Whenever a line below holds the word "data", count it; then give the total and nothing else.

- **Stored entries**:
- - - - - - -

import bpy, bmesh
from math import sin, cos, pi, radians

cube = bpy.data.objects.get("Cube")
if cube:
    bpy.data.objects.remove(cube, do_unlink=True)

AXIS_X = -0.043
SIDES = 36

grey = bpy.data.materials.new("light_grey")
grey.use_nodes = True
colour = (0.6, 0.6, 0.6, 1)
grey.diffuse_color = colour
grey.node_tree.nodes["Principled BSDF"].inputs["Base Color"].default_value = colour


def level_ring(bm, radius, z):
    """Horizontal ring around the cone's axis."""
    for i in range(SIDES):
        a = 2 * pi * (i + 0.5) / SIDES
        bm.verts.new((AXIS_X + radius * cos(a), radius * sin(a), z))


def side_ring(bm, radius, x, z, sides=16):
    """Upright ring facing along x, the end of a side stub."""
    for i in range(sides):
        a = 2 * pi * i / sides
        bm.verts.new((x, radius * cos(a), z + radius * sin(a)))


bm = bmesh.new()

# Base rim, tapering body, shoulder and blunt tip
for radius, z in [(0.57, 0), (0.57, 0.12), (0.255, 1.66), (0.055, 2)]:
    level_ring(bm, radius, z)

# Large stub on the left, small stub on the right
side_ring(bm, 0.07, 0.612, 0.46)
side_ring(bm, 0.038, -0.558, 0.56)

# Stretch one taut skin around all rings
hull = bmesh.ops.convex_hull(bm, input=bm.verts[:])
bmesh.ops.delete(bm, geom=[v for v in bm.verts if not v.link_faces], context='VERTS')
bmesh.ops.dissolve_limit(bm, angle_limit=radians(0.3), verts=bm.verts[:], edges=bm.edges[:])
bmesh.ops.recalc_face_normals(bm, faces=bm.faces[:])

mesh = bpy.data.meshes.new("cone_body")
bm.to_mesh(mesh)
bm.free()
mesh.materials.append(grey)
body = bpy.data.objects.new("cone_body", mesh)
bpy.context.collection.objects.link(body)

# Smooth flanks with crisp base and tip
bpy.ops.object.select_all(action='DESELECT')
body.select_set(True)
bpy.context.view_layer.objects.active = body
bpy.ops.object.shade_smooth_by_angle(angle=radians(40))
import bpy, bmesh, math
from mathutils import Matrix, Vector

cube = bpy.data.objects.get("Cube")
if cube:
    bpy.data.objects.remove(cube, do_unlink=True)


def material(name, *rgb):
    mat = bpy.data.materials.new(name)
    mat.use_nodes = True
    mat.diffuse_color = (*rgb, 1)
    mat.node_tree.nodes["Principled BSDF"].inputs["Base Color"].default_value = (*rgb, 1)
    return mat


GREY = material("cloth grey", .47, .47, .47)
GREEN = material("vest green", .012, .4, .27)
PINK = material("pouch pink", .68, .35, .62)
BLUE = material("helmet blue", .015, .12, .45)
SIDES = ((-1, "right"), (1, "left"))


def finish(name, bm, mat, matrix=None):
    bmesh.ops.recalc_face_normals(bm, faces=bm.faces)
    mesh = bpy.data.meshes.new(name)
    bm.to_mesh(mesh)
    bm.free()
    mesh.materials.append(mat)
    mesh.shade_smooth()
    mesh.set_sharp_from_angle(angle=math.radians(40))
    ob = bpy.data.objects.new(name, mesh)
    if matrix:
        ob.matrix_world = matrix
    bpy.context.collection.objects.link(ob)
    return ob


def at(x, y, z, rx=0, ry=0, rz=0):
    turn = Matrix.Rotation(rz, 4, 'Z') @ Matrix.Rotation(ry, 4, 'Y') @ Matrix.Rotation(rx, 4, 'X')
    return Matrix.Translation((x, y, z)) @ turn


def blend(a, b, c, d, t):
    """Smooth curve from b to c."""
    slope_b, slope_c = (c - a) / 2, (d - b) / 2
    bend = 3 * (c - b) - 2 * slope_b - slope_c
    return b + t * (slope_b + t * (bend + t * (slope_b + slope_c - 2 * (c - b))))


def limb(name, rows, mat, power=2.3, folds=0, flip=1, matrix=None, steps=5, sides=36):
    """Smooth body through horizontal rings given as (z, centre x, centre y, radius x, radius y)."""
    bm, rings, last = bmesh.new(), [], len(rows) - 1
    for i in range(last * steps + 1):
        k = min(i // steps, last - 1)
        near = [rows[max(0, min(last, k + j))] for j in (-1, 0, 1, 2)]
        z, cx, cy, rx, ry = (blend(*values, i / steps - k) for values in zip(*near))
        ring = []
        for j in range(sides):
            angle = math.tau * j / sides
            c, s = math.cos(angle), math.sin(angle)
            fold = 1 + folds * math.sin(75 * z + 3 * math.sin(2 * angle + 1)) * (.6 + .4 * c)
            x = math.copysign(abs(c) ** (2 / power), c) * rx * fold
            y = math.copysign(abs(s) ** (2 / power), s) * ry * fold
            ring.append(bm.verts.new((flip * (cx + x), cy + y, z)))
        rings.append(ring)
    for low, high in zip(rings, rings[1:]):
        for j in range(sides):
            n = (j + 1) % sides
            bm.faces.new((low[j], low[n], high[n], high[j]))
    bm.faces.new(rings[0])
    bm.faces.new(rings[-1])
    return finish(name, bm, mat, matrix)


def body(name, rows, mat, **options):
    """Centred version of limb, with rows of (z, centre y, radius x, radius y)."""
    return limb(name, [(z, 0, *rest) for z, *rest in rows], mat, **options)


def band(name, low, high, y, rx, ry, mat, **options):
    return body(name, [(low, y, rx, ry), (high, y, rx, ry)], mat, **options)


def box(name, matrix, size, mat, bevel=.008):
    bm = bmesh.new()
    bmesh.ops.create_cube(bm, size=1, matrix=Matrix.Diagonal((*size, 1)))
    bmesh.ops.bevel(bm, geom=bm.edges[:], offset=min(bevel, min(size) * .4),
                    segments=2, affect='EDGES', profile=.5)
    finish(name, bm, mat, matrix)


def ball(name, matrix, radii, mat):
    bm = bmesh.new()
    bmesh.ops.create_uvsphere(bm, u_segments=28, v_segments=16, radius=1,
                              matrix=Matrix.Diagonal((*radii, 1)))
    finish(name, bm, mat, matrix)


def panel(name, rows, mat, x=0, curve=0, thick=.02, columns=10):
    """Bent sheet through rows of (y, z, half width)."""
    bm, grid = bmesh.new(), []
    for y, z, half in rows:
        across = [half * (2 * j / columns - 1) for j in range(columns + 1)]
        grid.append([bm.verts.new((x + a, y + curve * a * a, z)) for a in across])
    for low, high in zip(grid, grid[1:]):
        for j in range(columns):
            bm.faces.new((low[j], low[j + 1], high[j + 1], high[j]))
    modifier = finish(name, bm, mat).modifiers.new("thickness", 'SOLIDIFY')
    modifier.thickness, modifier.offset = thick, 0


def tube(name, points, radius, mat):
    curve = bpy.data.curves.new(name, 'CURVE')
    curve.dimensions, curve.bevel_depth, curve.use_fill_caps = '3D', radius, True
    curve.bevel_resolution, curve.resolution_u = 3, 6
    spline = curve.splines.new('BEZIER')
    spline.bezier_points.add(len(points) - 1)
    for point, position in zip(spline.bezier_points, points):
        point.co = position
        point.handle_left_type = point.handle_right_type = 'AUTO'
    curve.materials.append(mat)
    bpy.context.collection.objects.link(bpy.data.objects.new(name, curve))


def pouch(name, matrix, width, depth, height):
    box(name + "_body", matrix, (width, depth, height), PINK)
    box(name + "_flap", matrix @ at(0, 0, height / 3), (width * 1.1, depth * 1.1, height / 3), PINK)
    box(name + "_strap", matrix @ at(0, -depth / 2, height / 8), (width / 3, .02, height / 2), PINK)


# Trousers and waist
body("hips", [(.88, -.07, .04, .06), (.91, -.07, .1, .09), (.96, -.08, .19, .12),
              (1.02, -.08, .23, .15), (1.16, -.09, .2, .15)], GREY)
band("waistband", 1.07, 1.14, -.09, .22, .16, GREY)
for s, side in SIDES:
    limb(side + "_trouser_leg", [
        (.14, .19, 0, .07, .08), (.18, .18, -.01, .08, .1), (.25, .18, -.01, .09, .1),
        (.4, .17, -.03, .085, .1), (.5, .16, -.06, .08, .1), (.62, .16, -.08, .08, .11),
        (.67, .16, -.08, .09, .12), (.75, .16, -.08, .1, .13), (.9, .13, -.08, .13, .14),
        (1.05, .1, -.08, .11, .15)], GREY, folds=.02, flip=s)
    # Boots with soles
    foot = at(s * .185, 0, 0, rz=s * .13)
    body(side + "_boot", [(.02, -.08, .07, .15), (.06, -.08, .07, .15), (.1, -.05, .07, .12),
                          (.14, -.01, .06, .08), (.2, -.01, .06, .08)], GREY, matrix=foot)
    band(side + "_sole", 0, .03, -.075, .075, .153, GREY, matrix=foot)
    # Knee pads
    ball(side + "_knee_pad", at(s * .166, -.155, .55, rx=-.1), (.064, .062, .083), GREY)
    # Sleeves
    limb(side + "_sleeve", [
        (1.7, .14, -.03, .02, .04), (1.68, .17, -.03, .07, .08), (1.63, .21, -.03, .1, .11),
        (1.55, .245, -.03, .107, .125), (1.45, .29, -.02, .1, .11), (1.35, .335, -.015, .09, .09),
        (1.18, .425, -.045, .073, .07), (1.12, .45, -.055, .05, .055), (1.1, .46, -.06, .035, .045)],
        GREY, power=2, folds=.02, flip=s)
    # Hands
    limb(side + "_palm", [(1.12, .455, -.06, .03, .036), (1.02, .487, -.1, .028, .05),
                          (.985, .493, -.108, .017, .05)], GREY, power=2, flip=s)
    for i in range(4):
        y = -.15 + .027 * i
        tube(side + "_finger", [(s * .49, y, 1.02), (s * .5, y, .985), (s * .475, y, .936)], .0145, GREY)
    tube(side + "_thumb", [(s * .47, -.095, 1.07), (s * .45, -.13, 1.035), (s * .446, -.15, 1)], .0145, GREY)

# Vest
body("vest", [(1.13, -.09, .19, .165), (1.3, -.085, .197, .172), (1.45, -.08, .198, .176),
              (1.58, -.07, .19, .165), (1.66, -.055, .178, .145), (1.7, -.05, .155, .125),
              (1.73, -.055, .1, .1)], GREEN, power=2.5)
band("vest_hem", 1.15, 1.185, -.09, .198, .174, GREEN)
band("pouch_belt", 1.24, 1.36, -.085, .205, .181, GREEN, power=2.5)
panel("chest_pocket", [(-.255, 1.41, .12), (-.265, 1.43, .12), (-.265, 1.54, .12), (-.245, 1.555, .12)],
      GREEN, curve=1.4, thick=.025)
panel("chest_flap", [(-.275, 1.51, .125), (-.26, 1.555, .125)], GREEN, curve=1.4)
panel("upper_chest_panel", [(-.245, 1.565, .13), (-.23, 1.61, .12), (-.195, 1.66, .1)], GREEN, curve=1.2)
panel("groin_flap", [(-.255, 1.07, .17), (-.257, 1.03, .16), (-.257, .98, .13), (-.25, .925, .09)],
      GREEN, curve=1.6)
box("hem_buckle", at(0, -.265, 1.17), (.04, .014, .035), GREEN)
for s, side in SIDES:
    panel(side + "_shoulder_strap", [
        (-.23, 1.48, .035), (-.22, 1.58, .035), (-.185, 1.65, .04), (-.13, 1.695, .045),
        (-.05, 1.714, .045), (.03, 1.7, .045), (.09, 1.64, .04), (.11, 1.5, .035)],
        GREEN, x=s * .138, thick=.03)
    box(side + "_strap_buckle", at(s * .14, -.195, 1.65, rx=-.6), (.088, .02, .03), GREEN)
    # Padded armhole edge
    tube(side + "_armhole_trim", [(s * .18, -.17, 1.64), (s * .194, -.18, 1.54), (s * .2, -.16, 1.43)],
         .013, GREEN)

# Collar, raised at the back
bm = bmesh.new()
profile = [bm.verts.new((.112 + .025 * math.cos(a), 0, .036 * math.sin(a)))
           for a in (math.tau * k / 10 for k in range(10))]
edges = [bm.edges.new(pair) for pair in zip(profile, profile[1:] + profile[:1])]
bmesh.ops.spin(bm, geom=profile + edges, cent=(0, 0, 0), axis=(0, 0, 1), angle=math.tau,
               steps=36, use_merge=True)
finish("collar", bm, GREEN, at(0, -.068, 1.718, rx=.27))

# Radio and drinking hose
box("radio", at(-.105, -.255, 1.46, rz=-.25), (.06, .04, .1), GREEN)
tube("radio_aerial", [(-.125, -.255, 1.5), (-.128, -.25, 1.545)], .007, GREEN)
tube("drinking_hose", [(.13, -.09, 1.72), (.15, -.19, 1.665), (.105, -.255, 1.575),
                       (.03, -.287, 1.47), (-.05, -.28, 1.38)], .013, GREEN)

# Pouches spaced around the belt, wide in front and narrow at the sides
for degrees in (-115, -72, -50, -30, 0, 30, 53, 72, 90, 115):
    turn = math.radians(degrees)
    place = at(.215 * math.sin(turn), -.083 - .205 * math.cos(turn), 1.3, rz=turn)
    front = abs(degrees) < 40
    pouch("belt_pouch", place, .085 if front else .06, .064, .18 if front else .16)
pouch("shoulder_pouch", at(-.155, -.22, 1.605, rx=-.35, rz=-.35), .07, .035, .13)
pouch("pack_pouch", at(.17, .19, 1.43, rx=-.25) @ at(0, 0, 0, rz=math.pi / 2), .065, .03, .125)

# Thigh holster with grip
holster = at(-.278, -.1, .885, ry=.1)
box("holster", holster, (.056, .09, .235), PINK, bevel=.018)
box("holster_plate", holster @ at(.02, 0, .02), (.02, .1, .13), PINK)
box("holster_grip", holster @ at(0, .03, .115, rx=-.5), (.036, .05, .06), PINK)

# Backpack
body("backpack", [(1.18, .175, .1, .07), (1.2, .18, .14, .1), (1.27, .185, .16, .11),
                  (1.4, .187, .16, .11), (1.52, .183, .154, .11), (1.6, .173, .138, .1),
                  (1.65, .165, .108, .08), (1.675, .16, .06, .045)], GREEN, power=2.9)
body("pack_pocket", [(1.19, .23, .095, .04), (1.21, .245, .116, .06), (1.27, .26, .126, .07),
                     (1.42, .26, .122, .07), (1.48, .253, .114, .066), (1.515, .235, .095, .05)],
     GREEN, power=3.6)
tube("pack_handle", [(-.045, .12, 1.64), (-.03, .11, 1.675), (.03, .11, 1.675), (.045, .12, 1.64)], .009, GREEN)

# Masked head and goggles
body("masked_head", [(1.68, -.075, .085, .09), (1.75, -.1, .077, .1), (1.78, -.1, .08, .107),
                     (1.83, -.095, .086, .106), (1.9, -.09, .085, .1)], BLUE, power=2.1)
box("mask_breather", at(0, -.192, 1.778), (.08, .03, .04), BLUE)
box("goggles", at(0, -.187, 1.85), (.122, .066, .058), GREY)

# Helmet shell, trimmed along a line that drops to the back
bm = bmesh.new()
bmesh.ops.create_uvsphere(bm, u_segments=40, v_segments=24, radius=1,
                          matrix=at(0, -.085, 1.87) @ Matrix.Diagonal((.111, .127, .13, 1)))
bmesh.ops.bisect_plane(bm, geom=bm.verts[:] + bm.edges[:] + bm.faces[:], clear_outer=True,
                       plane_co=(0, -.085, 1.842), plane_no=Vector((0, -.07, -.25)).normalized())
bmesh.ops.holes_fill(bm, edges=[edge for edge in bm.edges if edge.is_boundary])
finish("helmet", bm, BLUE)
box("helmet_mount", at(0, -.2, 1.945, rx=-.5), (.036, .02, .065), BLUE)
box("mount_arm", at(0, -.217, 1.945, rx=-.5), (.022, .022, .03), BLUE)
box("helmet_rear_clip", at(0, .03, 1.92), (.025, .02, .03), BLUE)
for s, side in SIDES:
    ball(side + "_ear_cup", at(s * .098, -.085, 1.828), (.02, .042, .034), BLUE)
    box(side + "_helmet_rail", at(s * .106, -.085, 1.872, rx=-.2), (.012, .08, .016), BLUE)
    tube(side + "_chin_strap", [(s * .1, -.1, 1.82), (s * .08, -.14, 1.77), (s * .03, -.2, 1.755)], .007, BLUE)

- - - - - - -

- **Response**: 12